She graduated from the college as the school's all-time leading scorer with 1,639 points (a standing that was eclipsed by Lesley DuBois four years later) and is still the career leader in scoring average (17.6ppg), free throws attempted (597), and free throws made (399).
Following graduation in the spring of 1999 with a degree in Communication, she traveled to Australia where she played professionally for a year, served with the high school youth group at Marion First Baptist Church, and was part of Athletes in Action's Olympic outreach. Returning to the United States, she played with AIA's touring team and was able to share the gospel through halftime presentations.
In the fall of 2001 she began work on a master's degree in Political Science and finished it two years later at Indiana University of Pennsylvania. Following graduation in 2003, she worked on Tom McClintock's gubernatorial campaign during the Gray Davis recall and then settled into her current job at Meridian Pacific, a political consulting firm in Sacramento. She is the Coalitions Director and works mostly on organizing the grassroots campaigns of clients.
Elizabeth lives in Sacramento and attends First Baptist Church in Stockton.
Possessing all the ingredients of a championship squad, the 1994-95 Mustangs may have been the greatest team in school history. Buying into second-year Head Coach Bill Oates' offensive and defensive philosophies, the Mustangs dominated in such a way that no team before or since has been able to match.

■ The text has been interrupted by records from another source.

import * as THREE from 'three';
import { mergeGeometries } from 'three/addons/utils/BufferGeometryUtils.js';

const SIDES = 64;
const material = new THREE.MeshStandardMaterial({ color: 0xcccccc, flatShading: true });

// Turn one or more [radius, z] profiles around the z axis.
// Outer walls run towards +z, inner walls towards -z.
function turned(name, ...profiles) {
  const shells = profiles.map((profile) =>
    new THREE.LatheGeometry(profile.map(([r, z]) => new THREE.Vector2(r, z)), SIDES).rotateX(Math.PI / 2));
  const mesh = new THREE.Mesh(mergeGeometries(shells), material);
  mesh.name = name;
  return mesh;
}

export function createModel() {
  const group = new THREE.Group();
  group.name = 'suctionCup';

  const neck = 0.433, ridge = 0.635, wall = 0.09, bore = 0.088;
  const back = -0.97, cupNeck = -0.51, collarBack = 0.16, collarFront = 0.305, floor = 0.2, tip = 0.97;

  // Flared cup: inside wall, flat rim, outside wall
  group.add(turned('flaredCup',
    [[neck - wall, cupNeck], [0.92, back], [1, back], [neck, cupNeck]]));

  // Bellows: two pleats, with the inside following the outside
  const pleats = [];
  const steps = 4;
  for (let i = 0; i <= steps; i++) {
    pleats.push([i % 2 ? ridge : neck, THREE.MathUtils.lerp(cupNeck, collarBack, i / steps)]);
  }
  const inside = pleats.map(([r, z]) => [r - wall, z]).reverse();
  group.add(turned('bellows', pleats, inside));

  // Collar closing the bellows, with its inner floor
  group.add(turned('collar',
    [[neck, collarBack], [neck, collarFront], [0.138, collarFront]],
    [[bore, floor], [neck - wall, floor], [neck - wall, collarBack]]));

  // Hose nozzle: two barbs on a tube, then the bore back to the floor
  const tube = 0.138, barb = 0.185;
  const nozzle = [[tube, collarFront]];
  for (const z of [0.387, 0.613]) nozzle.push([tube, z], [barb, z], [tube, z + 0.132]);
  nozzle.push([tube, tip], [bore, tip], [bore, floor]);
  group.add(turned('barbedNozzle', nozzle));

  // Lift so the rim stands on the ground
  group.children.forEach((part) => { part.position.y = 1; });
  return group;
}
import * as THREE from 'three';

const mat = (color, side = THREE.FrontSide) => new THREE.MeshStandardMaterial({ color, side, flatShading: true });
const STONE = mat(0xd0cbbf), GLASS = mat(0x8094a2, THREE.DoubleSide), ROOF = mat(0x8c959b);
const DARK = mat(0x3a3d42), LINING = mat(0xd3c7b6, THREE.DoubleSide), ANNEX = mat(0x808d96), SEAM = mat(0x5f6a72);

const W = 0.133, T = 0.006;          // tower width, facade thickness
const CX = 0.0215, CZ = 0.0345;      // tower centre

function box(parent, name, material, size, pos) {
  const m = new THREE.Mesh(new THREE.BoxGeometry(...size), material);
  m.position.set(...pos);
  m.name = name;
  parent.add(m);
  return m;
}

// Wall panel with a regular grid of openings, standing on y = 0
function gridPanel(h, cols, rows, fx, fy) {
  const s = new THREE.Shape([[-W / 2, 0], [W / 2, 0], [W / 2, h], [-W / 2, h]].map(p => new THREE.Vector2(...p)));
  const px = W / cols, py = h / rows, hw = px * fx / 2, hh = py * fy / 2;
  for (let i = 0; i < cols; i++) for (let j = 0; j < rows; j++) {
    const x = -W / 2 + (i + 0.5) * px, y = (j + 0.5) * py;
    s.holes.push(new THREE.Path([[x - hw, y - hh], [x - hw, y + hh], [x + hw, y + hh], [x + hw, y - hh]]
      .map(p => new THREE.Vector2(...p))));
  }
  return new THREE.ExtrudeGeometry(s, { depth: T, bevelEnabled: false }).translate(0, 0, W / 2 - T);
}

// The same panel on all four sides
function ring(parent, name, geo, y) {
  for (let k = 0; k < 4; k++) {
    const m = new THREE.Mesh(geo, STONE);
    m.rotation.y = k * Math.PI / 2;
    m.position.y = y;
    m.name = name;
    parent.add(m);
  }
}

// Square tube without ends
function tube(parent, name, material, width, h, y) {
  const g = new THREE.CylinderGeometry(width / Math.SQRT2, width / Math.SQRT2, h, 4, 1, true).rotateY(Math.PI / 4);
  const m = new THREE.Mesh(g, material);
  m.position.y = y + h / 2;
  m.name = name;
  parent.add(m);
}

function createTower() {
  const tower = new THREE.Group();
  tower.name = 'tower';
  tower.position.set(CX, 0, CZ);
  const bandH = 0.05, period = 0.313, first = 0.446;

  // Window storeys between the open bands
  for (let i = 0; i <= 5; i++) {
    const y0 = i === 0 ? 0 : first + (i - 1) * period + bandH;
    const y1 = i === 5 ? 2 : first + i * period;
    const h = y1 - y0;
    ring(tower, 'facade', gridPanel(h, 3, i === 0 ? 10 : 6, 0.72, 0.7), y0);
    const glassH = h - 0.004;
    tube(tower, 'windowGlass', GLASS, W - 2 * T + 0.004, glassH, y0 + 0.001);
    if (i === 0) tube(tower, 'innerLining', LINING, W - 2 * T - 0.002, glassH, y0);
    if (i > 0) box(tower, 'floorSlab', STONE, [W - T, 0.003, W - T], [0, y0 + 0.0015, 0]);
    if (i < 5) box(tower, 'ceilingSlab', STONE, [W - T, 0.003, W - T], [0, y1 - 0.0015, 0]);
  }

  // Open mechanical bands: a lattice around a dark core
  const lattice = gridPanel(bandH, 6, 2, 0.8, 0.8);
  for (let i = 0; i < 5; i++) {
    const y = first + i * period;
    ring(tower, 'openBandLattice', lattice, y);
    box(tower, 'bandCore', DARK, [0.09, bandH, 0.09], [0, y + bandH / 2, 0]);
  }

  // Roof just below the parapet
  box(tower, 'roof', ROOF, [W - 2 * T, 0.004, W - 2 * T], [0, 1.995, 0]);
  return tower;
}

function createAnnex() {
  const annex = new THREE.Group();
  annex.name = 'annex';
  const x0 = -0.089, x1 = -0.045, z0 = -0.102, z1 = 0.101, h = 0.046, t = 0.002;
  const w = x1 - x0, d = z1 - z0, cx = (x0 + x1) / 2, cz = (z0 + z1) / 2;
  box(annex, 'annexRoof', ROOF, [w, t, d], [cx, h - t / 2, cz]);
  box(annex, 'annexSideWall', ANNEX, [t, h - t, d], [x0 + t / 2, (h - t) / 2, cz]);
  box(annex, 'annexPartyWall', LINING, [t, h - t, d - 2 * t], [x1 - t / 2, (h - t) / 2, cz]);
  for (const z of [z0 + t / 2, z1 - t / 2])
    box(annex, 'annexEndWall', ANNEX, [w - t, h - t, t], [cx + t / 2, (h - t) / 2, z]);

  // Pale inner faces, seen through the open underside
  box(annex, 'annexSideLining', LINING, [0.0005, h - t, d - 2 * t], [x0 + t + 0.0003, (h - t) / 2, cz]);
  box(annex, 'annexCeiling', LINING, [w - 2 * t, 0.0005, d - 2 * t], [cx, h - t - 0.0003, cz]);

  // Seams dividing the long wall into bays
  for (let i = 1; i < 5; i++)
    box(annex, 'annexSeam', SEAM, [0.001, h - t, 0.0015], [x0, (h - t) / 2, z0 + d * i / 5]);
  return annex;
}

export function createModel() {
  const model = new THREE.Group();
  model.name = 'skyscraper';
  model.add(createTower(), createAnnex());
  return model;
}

The 13-man roster was liberally sprinkled with dynamic youth and seasoned veterans, shooters and passers, rebounders and defenders, All-Americans and role players. Setting individual aspirations aside, they pooled their talents and developed into the consummate team with the goal of winning a national championship.
Following a 2-2 start, the Mustangs gave a modest preview of what was to come by winning five games in a row in early December. After a loss to Westmont, the momentum picked up again with a six-game skein that ran their record to 13-3 in early January. The season turned dramatically, however, on January 10 when the Mustangs lost to NCAA Division II power Cal State Bakersfield. It was the last time they would lose again for over two months as they reeled off a school-record, 18-game winning streak.
Along the way, the Mustangs overpowered their opponents, outscoring them by an average of 20ppg, and captured their second straight Far West Region title. From there it was on to Tulsa, Oklahoma, for the NAIA National Tournament, their second of what would eventually be seven consecutive appearances. Ripping through the initial two rounds, the Mustangs reached the Elite Eight for the first time in college history before their winning streak and season came to an end against top-ranked Belmont.
The success of the 31-5 club reaped obvious team benefits but several individuals earned postseason honors, as well. Junior forward James Mosley was named the Far West Region MVP and was a third-team NAIA All-America selection. Sophomore guard Mike Penberthy, just starting to whet the appetite of Mustang fans, led the nation in free throw percentage and was an All-Far West Region choice. Capping it off, Oates was named region Coach of the Year for the second consecutive season.
John Mosley Jon Ordonio
Doug Leaman Tim Gaydos
Ike Ejinduaka Rogerio Soares
James Mosley Mike Penberthy
Leo Gorauskas Colin Lubsey
Matt Kordik Matt Ratzlaff